*** Given data

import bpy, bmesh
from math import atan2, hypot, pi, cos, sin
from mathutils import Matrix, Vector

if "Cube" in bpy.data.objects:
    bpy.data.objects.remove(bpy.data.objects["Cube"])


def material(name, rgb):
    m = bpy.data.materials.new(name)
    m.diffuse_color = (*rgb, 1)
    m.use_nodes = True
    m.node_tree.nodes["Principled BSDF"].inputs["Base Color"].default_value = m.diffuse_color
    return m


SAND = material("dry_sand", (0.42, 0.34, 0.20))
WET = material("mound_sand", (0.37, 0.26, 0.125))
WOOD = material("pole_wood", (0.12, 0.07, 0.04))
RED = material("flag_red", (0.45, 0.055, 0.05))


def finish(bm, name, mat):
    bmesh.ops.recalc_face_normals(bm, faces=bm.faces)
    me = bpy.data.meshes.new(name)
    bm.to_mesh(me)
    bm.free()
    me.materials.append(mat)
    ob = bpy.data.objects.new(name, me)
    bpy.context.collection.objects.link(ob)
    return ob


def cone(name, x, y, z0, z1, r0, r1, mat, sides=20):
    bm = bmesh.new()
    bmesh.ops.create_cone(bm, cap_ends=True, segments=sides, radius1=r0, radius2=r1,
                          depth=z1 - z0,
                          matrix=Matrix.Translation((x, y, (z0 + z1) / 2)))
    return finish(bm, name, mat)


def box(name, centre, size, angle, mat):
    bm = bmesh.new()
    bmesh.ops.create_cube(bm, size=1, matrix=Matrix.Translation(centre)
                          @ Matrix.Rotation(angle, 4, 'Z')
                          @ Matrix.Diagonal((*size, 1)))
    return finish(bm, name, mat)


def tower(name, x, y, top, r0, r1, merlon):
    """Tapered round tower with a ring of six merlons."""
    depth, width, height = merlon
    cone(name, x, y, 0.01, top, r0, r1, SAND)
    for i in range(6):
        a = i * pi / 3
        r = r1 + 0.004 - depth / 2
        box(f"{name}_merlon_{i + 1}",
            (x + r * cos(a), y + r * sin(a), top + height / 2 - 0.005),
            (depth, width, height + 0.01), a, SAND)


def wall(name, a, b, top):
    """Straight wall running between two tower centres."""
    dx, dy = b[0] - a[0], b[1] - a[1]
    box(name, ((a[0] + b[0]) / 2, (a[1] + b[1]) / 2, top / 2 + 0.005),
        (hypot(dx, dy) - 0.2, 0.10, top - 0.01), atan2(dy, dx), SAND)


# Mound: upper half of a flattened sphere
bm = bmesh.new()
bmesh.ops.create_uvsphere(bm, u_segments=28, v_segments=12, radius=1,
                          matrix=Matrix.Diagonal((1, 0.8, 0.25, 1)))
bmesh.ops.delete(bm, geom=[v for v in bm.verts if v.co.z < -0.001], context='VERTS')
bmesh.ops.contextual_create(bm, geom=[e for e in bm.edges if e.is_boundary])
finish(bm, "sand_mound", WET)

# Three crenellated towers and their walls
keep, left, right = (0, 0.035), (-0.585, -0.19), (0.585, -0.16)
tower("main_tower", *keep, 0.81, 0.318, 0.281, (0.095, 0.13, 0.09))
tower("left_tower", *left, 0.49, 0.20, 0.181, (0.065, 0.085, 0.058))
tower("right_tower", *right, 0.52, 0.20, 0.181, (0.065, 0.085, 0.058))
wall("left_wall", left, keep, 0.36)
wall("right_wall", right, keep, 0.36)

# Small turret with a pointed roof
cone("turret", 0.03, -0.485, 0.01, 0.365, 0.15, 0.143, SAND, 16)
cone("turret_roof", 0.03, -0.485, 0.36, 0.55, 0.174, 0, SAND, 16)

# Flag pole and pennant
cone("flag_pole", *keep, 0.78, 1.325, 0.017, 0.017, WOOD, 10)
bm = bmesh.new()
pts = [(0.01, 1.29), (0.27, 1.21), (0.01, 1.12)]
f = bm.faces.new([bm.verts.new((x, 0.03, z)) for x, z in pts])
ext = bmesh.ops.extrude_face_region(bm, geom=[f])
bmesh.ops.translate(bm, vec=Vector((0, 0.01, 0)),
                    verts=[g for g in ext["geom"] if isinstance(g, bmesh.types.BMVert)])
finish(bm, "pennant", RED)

******

- _Instructions for the task_: All lines in the entries above that hold the word "finish" need to be copied.

- _Response_:
def finish(bm, name, mat):
    return finish(bm, name, mat)
    return finish(bm, name, mat)
finish(bm, "sand_mound", WET)
finish(bm, "pennant", RED)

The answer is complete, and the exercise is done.